Jayne Helmlinger had been researching religious communities around Texas, where she lived in the mid-1980s, but none felt right. She was about to return home to Ohio to explore communities there when her diocesan vocations director convinced her to visit the Sisters of St. Joseph of Orange, California, who ran a hospital nearby.
"I went to dinner with them just to get him off my back," Helmlinger said of the evening in 1986, when she was 28. "But I remember crossing the front door of their convent, and I just knew. I knew before I ever had a conversation with them."
Helmlinger had been living and working in Lubbock, Texas, in the four years since she graduated with a business degree from Wright State University in Dayton, Ohio, and could not escape the feeling she was called to religious life.
"My parish priest said, 'This call must be a stubborn one because it's followed you all across the country,' " Helmlinger said.
Before the dinner with the Sisters of St. Joseph began, Helmlinger joined the sisters in a prayer service with lots of lit candles in the chapel. During dinner, Helmlinger kept saying she smelled smoke, but no one else did. She marveled at how at home she felt with the sisters, but she knew instinctively that something was wrong. After dessert, they returned to the chapel to find the entire altar on fire.
"We call it my burning bush moment," Helmlinger said, laughing. She joined the Sisters of St. Joseph of Orange within months.

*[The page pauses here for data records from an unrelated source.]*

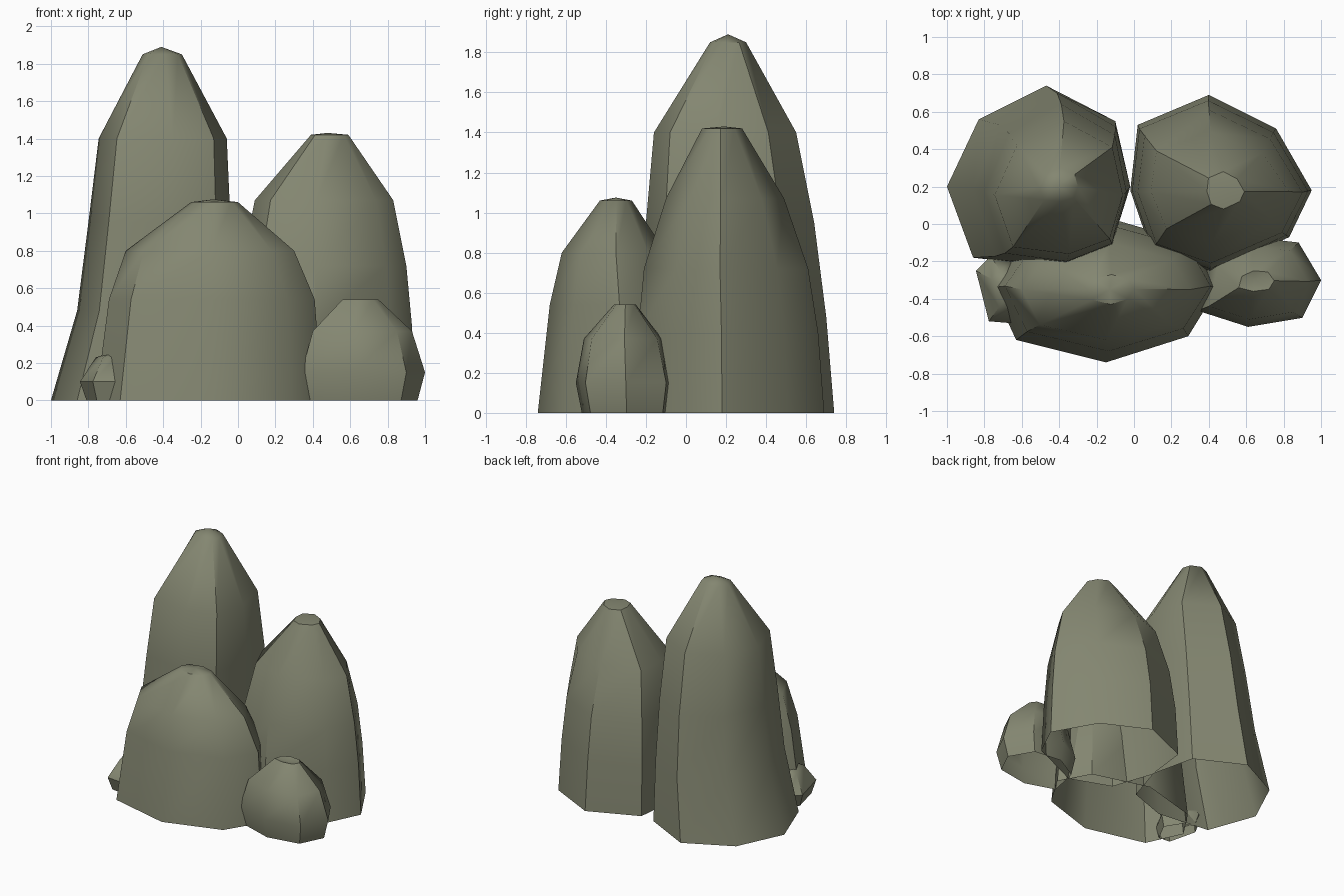
import bpy, bmesh, math

if "Cube" in bpy.data.objects:
    bpy.data.objects.remove(bpy.data.objects["Cube"])

stone = bpy.data.materials.new("mossy grey stone")
stone.diffuse_color = (0.23, 0.24, 0.165, 1)
stone.use_nodes = True
stone.node_tree.nodes["Principled BSDF"].inputs["Base Color"].default_value = stone.diffuse_color


def rock(name, outline, levels, apex):
    """Loft an outline (plan view) through levels (z, xmin, xmax, ymin, ymax)."""
    x0, x1 = min(p[0] for p in outline), max(p[0] for p in outline)
    y0, y1 = min(p[1] for p in outline), max(p[1] for p in outline)
    bm = bmesh.new()
    rings = []
    for z, a, b, c, d in levels:
        rings.append([bm.verts.new((a + (x - x0) / (x1 - x0) * (b - a),
                                    c + (y - y0) / (y1 - y0) * (d - c), z))
                      for x, y in outline])
    n = len(outline)
    for low, high in zip(rings, rings[1:]):
        for i in range(n):
            j = (i + 1) % n
            bm.faces.new((low[i], low[j], high[j], high[i]))
    # blunt tip, open underside
    tip = bm.verts.new(apex)
    for i in range(n):
        bm.faces.new((rings[-1][i], rings[-1][(i + 1) % n], tip))
    bmesh.ops.recalc_face_normals(bm, faces=bm.faces)
    me = bpy.data.meshes.new(name)
    bm.to_mesh(me)
    bm.free()
    me.materials.append(stone)
    ob = bpy.data.objects.new(name, me)
    bpy.context.collection.objects.link(ob)
    bpy.ops.object.select_all(action='DESELECT')
    ob.select_set(True)
    bpy.context.view_layer.objects.active = ob
    bpy.ops.object.shade_smooth_by_angle(angle=math.radians(42))
    return ob


# tall rock, back left
rock("tall_rock",
     [(-1, .2), (-.86, -.18), (-.43, -.23), (-.12, -.12),
      (-.02, .2), (-.10, .55), (-.47, .74), (-.83, .56)],
     [(0, -1, -.02, -.23, .74), (.48, -.86, -.03, -.22, .70),
      (.95, -.80, -.04, -.20, .64), (1.40, -.745, -.06, -.16, .55),
      (1.85, -.51, -.30, .12, .30)], (-.41, .21, 1.89))

# medium rock, back right
rock("medium_rock",
     [(-.02, .18), (.09, -.14), (.41, -.26), (.83, -.07),
      (.95, .18), (.76, .51), (.40, .69), (.02, .53)],
     [(0, -.02, .95, -.26, .69), (.40, -.01, .93, -.24, .66),
      (.72, .02, .90, -.21, .61), (1.07, .09, .83, -.10, .49),
      (1.42, .39, .59, .08, .28)], (.48, .19, 1.43))

# wide rock, front centre
rock("front_rock",
     [(-.76, -.34), (-.63, -.62), (-.15, -.74), (.29, -.60),
      (.45, -.34), (.32, -.10), (-.13, .03), (-.60, -.10)],
     [(0, -.76, .45, -.74, .03), (.54, -.69, .41, -.68, -.01),
      (.80, -.60, .30, -.62, -.10), (1.06, -.25, 0, -.43, -.27)],
     (-.13, -.35, 1.075))

# round boulder, front right
rock("boulder",
     [(.34, -.46), (.61, -.55), (.90, -.50), (1.0, -.29),
      (.88, -.08), (.62, -.05), (.40, -.18)],
     [(0, .38, .96, -.52, -.09), (.15, .34, 1.0, -.55, -.07),
      (.37, .40, .93, -.51, -.12), (.54, .56, .75, -.36, -.25)],
     (.65, -.30, .525))

# small stone, front left
rock("small_stone",
     [(-.84, -.25), (-.77, -.52), (-.65, -.53),
      (-.55, -.35), (-.65, -.20), (-.76, -.17)],
     [(0, -.81, -.58, -.50, -.20), (.10, -.845, -.56, -.53, -.17),
      (.23, -.76, -.60, -.45, -.25)], (-.65, -.35, .265))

Thirty years later, the draw of religious life is just as strong as Helmlinger prepares to become president of the Leadership Conference of Women Religious on Aug. 16 at the organization's annual assembly in Scottsdale, Arizona.